Activity — Whenever "return" appears in a line, please copy that line from the data.

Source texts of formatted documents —
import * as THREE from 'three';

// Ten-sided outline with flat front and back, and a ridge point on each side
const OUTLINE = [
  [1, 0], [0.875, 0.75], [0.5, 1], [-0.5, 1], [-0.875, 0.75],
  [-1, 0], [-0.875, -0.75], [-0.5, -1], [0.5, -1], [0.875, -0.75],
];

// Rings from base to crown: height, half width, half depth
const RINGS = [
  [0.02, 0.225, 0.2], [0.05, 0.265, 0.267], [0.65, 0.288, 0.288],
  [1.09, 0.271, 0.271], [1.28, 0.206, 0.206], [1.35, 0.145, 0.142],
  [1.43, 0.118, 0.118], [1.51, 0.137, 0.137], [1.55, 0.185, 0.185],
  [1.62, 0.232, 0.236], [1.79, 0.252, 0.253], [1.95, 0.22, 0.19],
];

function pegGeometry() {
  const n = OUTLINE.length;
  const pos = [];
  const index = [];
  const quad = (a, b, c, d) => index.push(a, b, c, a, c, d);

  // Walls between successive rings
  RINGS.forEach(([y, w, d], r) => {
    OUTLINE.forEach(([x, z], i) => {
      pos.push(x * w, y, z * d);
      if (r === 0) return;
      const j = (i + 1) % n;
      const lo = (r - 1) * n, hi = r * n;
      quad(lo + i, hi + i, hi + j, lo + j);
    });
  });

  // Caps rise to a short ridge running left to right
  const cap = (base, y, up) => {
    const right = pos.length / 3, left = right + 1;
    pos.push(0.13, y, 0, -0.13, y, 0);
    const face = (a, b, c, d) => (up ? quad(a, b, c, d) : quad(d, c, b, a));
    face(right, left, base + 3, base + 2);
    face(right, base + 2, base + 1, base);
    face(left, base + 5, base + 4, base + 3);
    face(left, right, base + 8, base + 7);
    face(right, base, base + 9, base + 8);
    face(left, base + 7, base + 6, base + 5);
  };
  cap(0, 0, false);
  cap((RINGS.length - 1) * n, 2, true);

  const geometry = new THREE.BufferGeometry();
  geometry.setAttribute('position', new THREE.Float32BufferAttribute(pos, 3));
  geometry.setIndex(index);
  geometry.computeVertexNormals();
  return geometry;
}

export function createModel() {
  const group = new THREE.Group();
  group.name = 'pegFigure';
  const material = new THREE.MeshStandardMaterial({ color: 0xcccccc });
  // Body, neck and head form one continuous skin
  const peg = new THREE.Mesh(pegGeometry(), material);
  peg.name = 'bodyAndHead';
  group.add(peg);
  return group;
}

Output of the task —
      if (r === 0) return;
  return geometry;
  return group;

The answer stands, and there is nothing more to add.